Just as famous actors and shows have "catch phrases", you might want all your writing pieces to have a "certain something" that tells readers you were the author. But figuring out how to put your own personal touches on an article, essay, or news report can be tricky; after all, writers aren't always able to choose their own assignments.
Fortunately, personal touches can come in small, sometimes almost imperceptible packages. Use one or more of the ideas mentioned below and feel the pride of ownership when you see your next work in print.
Beginning/Ending SentencesIf you have the opportunity to write articles that reflect your personality and are written in the first person, you can always begin and end your pieces the same way.
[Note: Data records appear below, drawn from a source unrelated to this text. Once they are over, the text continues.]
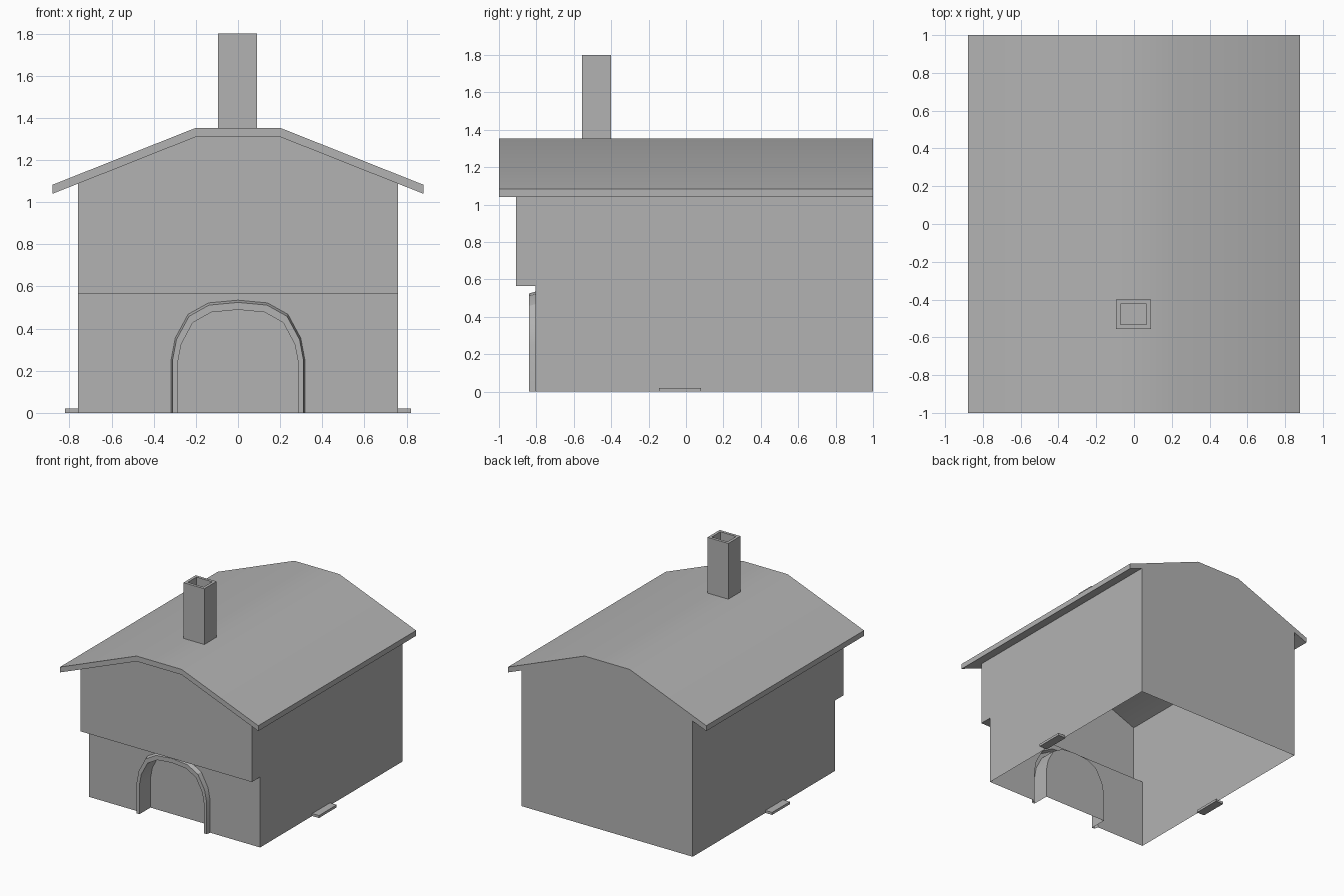
import bpy
import bmesh
import math

cube = bpy.data.objects.get("Cube")
if cube:
    bpy.data.objects.remove(cube, do_unlink=True)

GREY = (0.45, 0.45, 0.45, 1)
stone = bpy.data.materials.new("plain grey")
stone.use_nodes = True
stone.diffuse_color = GREY
stone.node_tree.nodes["Principled BSDF"].inputs["Base Color"].default_value = GREY

# Main dimensions
HALF_W, WALL_Y, JETTY_Y, BACK_Y = 0.76, -0.805, -0.91, 1.0
JETTY_Z, EAVE_Z = 0.565, 1.088
RIDGE_X, RIDGE_Z, THICK = 0.2, 1.31, 0.043


def finish(name, bm, smooth=False):
    mesh = bpy.data.meshes.new(name)
    bm.to_mesh(mesh)
    bm.free()
    mesh.materials.append(stone)
    obj = bpy.data.objects.new(name, mesh)
    bpy.context.collection.objects.link(obj)
    if smooth:
        bpy.ops.object.select_all(action="DESELECT")
        obj.select_set(True)
        bpy.context.view_layer.objects.active = obj
        bpy.ops.object.shade_smooth_by_angle(angle=math.radians(30))
    return obj


def add_face(bm, points):
    return bm.faces.new([bm.verts.new(p) for p in points])


def box(bm, x0, x1, y0, y1, z0, z1):
    base = add_face(bm, [(x0, y0, z0), (x1, y0, z0), (x1, y1, z0), (x0, y1, z0)])
    geom = bmesh.ops.extrude_face_region(bm, geom=[base], use_keep_orig=True)["geom"]
    for v in geom:
        if isinstance(v, bmesh.types.BMVert):
            v.co.z = z1
    bmesh.ops.recalc_face_normals(bm, faces=bm.faces)


# Arch outline, from the foot at +x over the top to the foot at -x
half = [(0.317, 0), (0.317, 0.255), (0.298, 0.355), (0.237, 0.468), (0.14, 0.522)]
arch = half + [(0, 0.535)] + [(-x, z) for x, z in reversed(half)]

# Walls: an open-bottomed shell with an overhanging upper front
bm = bmesh.new()
add_face(bm, [(-HALF_W, WALL_Y, 0)] + [(x, WALL_Y, z) for x, z in reversed(arch)]
         + [(HALF_W, WALL_Y, 0), (HALF_W, WALL_Y, JETTY_Z), (-HALF_W, WALL_Y, JETTY_Z)])
add_face(bm, [(-HALF_W, WALL_Y, JETTY_Z), (HALF_W, WALL_Y, JETTY_Z),
              (HALF_W, JETTY_Y, JETTY_Z), (-HALF_W, JETTY_Y, JETTY_Z)])
for y, foot in ((JETTY_Y, JETTY_Z), (BACK_Y, 0)):
    add_face(bm, [(x, y, z) for x, z in (
        (-HALF_W, foot), (HALF_W, foot), (HALF_W, EAVE_Z),
        (RIDGE_X, RIDGE_Z), (-RIDGE_X, RIDGE_Z), (-HALF_W, EAVE_Z))])
for x in (-HALF_W, HALF_W):
    add_face(bm, [(x, y, z) for y, z in (
        (WALL_Y, 0), (BACK_Y, 0), (BACK_Y, EAVE_Z), (JETTY_Y, EAVE_Z),
        (JETTY_Y, JETTY_Z), (WALL_Y, JETTY_Z))])
bmesh.ops.remove_doubles(bm, verts=bm.verts, dist=0.0001)
bmesh.ops.recalc_face_normals(bm, faces=bm.faces)
finish("walls", bm)

# Doorway: tapered surround, inner jambs and the recessed door
bm = bmesh.new()
loops = []
for y, sx, sz in ((WALL_Y, 1, 1), (-0.84, 0.98, 0.98), (-0.84, 0.905, 0.915), (-0.7, 0.905, 0.915)):
    loops.append([bm.verts.new((x * sx, y, z * sz)) for x, z in arch])
for a, b in zip(loops, loops[1:]):
    for i in range(len(arch) - 1):
        bm.faces.new((a[i], a[i + 1], b[i + 1], b[i]))
bm.faces.new(loops[-1])
finish("doorway", bm, smooth=True)

# Roof: a flat-topped slab with a soft ridge
bm = bmesh.new()
under = [(0.88, 1.04), (RIDGE_X, RIDGE_Z), (-RIDGE_X, RIDGE_Z), (-0.88, 1.04)]
section = under + [(x, z + THICK) for x, z in reversed(under)]
end = add_face(bm, [(x, -1, z) for x, z in section])
geom = bmesh.ops.extrude_face_region(bm, geom=[end], use_keep_orig=True)["geom"]
bmesh.ops.translate(bm, vec=(0, 2, 0),
                    verts=[v for v in geom if isinstance(v, bmesh.types.BMVert)])
bmesh.ops.recalc_face_normals(bm, faces=bm.faces)
finish("roof", bm, smooth=True)

# Chimney with a sunken flue
bm = bmesh.new()
box(bm, -0.095, 0.09, -0.555, -0.4, RIDGE_Z + 0.01, 1.8)
top = max(bm.faces, key=lambda f: f.calc_center_median().z)
bmesh.ops.inset_region(bm, faces=[top], thickness=0.032)
flue = bmesh.ops.extrude_discrete_faces(bm, faces=[top])["faces"][0]
bmesh.ops.translate(bm, vec=(0, 0, -0.2), verts=flue.verts)
finish("chimney", bm)

# Low doorstep on each side
for name, side in (("left_step", 1), ("right_step", -1)):
    bm = bmesh.new()
    box(bm, min(side * 0.75, side * 0.82), max(side * 0.75, side * 0.82), -0.145, 0.08, 0, 0.02)
    finish(name, bm)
For instance, if you're an international travel columnist, all your columns could begin with an opening such as, "Ciao!" or "Guten Tag!"; similarly, if you're a food critic, your standard ending might be, "Until next time, savour new flavours!"
Clearly, you don't want to make your greetings and closings too long; however, if you choose short and sweet ways to say hello and goodbye to readers, you might just find them coming back again and again.
Specific TonesAnother way to put a "personal touch" on your writings is to keep all of the ones in a certain category (such as those that you write for human interest websites or business magazines) in the same tone. Whether your preferred style is humourous, straightforward, whimsical, or first person, choose one approach with which you're comfortable.
This way, all your published clips from a certain category (such as every one of your entertainment pieces) will have the same overarching tone labelling them as your own. And editors will know exactly what they will be getting when they hire you.
Limited TopicsYou can also put your "private mark" on your writing by sticking to topic areas that interest you rather than being "all things to all people." This means you'll have to feel comfortable turning down jobs as you build your portfolio in your preferred writing category, such as architecture, computers, or history.
The more you concentrate on one area, the more limited your markets will be; however, you will also gain a reputation for being an expert in your field. This means you could wind up commanding higher paying positions, and you may even be able to compile your works for mass publication if you become popular enough.
Write Under PseudonymsSome authors put personal touches on their works by writing under "assumed" names. And those monikers can give the writer a little bit more "freedom" when it comes to choosing assignments. For example, if the writer holds a certain status in his or her community, a "pen name" might allow him or her to write more liberally than if he or she wrote under a real name.
Furthermore, some authors have many pen names; they find these useful for keeping their styles of writings from blending into one another. For them, each pseudonym has a different role; "Polly Anna" might write all the travel articles for a certain magazine, while "Madeleine X" focuses only on the nightlife music scene for the local paper. Again, this is a fun way for a writer to branch out without revealing his or her true identity.
No matter how or what you write, you can always find little ways to make sure all your articles have a "personal touch". Be creative and enjoy your work!